The Supreme Court of Pennsylvania has decided to look into the practice of school districts hiring companies to look for commercial properties that are under assessed, which results in a school district assessment appeal, with the company getting a contingent fee percentage of the increased taxes achieved.
Land owners have been complaining that this practice violates the uniformity clause of the Pennsylvania Constitution, because properties are being singled out and residential properties, other than apartment complexes, are not being attacked.
In the case of Valley Forge Towers Apartments LP, et al. vs. Upper Merion Area School District, the Supreme Court of Pennsylvania has agreed to allow an appeal to consider a narrow question, which is:
[the school district] deliberately chose commercial property such as Petitioners’, for selective assessment appeals, but did not appeal assessments of any single family home properties, although the latter are significantly under assessed. The Uniformity Clause of the Pennsylvania Constitution prohibits disuniformity in taxation. Is a school district’s decision to appeal property assessment insulated from review because, inter alia, the school district has a statutory right to file appeals and can identify an economic reason for its appeals?
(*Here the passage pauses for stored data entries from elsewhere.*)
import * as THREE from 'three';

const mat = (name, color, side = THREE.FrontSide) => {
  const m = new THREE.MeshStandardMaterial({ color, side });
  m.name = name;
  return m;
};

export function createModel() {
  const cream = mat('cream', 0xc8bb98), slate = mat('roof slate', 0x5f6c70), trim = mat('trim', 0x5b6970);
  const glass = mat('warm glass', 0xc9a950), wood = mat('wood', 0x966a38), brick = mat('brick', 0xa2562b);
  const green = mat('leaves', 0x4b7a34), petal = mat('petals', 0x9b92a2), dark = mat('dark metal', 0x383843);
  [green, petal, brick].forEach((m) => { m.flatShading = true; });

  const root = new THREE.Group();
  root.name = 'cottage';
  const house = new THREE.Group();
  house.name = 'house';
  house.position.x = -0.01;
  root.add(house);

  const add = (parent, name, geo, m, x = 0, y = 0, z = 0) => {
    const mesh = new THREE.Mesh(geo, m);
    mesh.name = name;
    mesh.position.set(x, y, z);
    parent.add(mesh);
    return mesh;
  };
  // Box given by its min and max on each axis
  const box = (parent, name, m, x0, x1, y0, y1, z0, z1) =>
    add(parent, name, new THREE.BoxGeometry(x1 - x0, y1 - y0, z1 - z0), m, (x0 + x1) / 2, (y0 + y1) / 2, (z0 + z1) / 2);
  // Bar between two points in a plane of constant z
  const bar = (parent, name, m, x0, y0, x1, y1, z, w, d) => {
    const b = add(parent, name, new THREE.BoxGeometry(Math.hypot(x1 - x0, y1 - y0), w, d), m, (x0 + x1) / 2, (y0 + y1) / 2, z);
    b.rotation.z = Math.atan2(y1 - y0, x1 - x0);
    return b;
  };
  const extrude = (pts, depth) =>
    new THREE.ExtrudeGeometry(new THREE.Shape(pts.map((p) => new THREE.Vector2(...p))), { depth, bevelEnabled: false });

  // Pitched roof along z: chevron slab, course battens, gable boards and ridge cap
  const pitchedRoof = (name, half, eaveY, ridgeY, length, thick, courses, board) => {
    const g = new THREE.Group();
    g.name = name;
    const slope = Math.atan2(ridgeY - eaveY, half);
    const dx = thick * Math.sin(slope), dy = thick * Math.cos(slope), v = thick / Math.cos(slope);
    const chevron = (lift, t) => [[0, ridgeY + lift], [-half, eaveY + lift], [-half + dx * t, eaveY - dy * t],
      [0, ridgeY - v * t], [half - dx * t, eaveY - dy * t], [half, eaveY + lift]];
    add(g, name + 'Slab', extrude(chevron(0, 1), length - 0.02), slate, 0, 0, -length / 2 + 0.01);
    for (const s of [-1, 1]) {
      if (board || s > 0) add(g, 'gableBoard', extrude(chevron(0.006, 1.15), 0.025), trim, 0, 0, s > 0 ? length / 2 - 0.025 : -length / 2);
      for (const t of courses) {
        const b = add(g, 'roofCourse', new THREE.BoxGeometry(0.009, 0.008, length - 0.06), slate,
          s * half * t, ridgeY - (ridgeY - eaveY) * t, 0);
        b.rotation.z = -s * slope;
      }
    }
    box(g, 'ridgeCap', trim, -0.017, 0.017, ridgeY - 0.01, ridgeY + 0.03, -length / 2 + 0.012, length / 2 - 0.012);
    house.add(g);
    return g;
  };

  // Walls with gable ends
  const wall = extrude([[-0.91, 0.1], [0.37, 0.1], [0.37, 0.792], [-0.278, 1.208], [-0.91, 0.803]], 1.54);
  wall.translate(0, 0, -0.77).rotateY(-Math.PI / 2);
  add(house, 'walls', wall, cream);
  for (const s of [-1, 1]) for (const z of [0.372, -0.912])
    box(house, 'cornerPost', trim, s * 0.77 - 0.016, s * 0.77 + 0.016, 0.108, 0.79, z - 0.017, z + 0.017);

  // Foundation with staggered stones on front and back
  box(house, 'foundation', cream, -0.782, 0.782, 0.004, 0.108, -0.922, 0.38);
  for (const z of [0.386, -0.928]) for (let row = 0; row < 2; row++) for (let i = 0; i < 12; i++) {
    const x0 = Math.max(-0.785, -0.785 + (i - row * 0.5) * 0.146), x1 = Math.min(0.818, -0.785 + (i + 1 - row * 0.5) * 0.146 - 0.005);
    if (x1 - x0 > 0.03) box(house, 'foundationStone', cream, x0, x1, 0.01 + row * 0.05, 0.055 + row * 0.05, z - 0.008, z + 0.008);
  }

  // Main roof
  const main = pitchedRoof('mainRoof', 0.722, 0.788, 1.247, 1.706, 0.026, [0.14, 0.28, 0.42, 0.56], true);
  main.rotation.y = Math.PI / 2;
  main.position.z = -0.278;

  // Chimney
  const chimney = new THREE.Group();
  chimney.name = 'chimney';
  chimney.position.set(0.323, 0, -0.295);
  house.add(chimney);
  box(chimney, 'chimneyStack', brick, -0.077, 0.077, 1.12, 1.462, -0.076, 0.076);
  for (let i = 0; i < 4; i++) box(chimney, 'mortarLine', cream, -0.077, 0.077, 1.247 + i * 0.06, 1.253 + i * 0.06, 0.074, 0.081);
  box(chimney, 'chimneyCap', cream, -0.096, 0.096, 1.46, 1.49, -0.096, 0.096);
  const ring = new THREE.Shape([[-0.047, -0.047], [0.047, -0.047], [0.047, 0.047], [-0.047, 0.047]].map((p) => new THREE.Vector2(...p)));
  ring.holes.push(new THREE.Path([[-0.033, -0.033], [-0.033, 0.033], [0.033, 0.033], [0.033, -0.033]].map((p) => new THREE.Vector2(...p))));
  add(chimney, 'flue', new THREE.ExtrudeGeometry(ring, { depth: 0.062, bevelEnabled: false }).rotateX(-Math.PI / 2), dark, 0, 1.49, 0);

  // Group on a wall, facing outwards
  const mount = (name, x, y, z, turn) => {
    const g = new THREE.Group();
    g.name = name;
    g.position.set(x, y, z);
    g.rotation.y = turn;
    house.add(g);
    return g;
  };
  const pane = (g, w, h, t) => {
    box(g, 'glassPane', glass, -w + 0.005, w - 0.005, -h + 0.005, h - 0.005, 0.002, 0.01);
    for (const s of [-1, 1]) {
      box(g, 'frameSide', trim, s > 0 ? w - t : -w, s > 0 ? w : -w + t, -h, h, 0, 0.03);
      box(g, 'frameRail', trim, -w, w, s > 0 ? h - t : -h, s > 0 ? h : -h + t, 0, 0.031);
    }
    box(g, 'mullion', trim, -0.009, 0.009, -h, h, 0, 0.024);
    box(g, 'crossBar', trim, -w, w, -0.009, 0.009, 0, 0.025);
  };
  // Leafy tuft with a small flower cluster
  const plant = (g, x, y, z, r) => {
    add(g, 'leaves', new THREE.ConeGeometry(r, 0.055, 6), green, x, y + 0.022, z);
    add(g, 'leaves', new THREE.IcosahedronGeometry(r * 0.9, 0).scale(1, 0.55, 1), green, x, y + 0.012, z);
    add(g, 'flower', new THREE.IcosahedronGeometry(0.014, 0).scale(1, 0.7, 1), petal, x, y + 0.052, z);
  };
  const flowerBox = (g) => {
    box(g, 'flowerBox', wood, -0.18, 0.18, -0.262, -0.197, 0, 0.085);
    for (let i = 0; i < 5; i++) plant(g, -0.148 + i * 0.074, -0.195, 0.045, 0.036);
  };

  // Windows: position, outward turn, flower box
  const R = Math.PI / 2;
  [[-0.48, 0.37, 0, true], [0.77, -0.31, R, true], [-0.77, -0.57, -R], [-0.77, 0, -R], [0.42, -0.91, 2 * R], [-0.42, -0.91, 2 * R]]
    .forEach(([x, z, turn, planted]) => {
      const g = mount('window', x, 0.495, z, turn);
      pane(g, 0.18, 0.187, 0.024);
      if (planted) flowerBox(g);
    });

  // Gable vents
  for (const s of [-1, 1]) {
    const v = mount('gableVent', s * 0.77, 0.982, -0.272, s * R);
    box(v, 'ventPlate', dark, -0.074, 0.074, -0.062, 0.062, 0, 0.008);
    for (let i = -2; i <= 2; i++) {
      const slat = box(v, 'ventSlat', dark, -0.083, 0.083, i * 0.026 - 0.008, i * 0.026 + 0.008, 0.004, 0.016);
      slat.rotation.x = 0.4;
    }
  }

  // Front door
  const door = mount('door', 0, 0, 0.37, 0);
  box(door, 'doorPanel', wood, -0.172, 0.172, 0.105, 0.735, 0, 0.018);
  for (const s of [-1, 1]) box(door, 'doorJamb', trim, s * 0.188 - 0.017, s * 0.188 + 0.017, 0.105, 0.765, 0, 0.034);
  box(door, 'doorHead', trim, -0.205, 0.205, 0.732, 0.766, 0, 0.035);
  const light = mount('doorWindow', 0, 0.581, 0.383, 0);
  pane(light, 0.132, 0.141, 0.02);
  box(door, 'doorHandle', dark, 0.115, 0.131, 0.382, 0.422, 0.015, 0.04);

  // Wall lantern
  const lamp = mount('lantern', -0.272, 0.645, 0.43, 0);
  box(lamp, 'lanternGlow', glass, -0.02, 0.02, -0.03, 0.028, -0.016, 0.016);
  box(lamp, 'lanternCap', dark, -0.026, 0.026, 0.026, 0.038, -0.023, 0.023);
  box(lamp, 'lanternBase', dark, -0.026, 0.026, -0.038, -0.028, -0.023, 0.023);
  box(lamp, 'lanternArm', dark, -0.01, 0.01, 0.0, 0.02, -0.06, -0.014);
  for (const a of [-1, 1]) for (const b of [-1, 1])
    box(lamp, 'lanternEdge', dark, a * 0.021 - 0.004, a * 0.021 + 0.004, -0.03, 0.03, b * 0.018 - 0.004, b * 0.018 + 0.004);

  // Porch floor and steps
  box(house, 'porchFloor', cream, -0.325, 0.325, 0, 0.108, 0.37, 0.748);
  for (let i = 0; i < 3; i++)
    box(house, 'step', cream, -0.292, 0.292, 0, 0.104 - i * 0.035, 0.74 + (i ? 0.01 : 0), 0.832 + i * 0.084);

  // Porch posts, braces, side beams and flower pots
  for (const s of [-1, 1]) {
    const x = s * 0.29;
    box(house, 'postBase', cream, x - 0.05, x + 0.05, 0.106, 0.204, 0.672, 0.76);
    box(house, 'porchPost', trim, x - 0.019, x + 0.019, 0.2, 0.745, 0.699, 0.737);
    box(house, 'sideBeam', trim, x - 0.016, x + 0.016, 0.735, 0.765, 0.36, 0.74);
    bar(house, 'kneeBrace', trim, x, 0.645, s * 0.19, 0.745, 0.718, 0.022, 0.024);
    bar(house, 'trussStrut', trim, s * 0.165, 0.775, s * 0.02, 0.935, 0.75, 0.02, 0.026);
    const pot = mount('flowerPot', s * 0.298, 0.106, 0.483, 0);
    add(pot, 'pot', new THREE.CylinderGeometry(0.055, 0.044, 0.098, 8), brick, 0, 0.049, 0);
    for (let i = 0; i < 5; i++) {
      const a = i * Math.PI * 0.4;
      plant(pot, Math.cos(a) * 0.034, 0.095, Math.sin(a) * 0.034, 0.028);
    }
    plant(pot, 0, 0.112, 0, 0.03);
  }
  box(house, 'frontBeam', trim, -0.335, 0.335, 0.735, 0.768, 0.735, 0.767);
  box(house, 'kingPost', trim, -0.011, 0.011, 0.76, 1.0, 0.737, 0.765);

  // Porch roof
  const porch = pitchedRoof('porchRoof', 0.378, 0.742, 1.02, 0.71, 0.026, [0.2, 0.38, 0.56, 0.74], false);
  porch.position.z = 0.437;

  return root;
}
There is no guarantee, but normally when the Supreme Court allows an appeal there is a good chance it will come down on the side of reversing the status quo. If you are in the middle of an assessment appeal involving an apartment complex or commercial building you may want to hold off from settling that case until the Supreme Court decides the Valley Forge Towers case.